=== WORK TO BE COMPLETED ===
Quote every entry word for word.

Records from a data collection:
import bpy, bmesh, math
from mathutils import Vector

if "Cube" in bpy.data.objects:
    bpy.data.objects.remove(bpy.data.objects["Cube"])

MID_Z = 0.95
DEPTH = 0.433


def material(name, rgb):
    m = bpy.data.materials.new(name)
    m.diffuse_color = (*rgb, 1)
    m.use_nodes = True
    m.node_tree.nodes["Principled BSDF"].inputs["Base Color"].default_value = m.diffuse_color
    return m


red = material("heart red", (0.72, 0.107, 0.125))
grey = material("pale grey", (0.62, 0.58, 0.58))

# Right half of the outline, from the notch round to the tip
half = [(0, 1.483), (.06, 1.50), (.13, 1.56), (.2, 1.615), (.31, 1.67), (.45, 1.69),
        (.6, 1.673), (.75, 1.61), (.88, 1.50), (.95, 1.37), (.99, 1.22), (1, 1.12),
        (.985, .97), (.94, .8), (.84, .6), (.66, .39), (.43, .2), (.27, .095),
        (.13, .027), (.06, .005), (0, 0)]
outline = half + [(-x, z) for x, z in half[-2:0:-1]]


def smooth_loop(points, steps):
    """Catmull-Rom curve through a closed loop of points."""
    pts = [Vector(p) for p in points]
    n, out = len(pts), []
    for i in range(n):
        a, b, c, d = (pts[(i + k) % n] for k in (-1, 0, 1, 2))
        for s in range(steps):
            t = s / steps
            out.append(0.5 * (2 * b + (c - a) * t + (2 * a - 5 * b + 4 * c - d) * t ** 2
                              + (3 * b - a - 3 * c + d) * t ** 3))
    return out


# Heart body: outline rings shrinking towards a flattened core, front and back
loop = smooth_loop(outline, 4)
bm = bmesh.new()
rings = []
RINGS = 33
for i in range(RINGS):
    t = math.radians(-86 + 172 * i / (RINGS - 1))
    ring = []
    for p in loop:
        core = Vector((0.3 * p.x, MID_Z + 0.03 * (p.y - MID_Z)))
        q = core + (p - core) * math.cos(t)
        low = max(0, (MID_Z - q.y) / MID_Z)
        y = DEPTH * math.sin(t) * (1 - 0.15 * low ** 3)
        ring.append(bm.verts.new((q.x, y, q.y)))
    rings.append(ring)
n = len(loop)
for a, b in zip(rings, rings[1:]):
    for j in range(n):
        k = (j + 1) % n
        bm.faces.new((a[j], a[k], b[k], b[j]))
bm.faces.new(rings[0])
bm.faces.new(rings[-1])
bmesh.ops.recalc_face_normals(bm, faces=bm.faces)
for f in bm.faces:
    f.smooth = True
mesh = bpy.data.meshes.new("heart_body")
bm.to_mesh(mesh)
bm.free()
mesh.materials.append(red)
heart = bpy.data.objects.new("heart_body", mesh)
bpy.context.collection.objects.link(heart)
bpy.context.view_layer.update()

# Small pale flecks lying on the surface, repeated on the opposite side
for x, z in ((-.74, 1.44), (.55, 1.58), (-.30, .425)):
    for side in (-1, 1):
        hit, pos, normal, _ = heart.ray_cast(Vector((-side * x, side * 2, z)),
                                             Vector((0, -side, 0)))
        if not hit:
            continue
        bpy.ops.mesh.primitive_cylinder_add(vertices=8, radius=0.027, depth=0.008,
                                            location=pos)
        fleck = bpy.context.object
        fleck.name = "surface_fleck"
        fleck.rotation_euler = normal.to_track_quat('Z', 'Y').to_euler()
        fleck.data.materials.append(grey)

=== TASK RESPONSE ===
import bpy, bmesh, math
from mathutils import Vector

if "Cube" in bpy.data.objects:
    bpy.data.objects.remove(bpy.data.objects["Cube"])

MID_Z = 0.95
DEPTH = 0.433


def material(name, rgb):
    m = bpy.data.materials.new(name)
    m.diffuse_color = (*rgb, 1)
    m.use_nodes = True
    m.node_tree.nodes["Principled BSDF"].inputs["Base Color"].default_value = m.diffuse_color
    return m


red = material("heart red", (0.72, 0.107, 0.125))
grey = material("pale grey", (0.62, 0.58, 0.58))

# Right half of the outline, from the notch round to the tip
half = [(0, 1.483), (.06, 1.50), (.13, 1.56), (.2, 1.615), (.31, 1.67), (.45, 1.69),
        (.6, 1.673), (.75, 1.61), (.88, 1.50), (.95, 1.37), (.99, 1.22), (1, 1.12),
        (.985, .97), (.94, .8), (.84, .6), (.66, .39), (.43, .2), (.27, .095),
        (.13, .027), (.06, .005), (0, 0)]
outline = half + [(-x, z) for x, z in half[-2:0:-1]]


def smooth_loop(points, steps):
    """Catmull-Rom curve through a closed loop of points."""
    pts = [Vector(p) for p in points]
    n, out = len(pts), []
    for i in range(n):
        a, b, c, d = (pts[(i + k) % n] for k in (-1, 0, 1, 2))
        for s in range(steps):
            t = s / steps
            out.append(0.5 * (2 * b + (c - a) * t + (2 * a - 5 * b + 4 * c - d) * t ** 2
                              + (3 * b - a - 3 * c + d) * t ** 3))
    return out


# Heart body: outline rings shrinking towards a flattened core, front and back
loop = smooth_loop(outline, 4)
bm = bmesh.new()
rings = []
RINGS = 33
for i in range(RINGS):
    t = math.radians(-86 + 172 * i / (RINGS - 1))
    ring = []
    for p in loop:
        core = Vector((0.3 * p.x, MID_Z + 0.03 * (p.y - MID_Z)))
        q = core + (p - core) * math.cos(t)
        low = max(0, (MID_Z - q.y) / MID_Z)
        y = DEPTH * math.sin(t) * (1 - 0.15 * low ** 3)
        ring.append(bm.verts.new((q.x, y, q.y)))
    rings.append(ring)
n = len(loop)
for a, b in zip(rings, rings[1:]):
    for j in range(n):
        k = (j + 1) % n
        bm.faces.new((a[j], a[k], b[k], b[j]))
bm.faces.new(rings[0])
bm.faces.new(rings[-1])
bmesh.ops.recalc_face_normals(bm, faces=bm.faces)
for f in bm.faces:
    f.smooth = True
mesh = bpy.data.meshes.new("heart_body")
bm.to_mesh(mesh)
bm.free()
mesh.materials.append(red)
heart = bpy.data.objects.new("heart_body", mesh)
bpy.context.collection.objects.link(heart)
bpy.context.view_layer.update()

# Small pale flecks lying on the surface, repeated on the opposite side
for x, z in ((-.74, 1.44), (.55, 1.58), (-.30, .425)):
    for side in (-1, 1):
        hit, pos, normal, _ = heart.ray_cast(Vector((-side * x, side * 2, z)),
                                             Vector((0, -side, 0)))
        if not hit:
            continue
        bpy.ops.mesh.primitive_cylinder_add(vertices=8, radius=0.027, depth=0.008,
                                            location=pos)
        fleck = bpy.context.object
        fleck.name = "surface_fleck"
        fleck.rotation_euler = normal.to_track_quat('Z', 'Y').to_euler()
        fleck.data.materials.append(grey)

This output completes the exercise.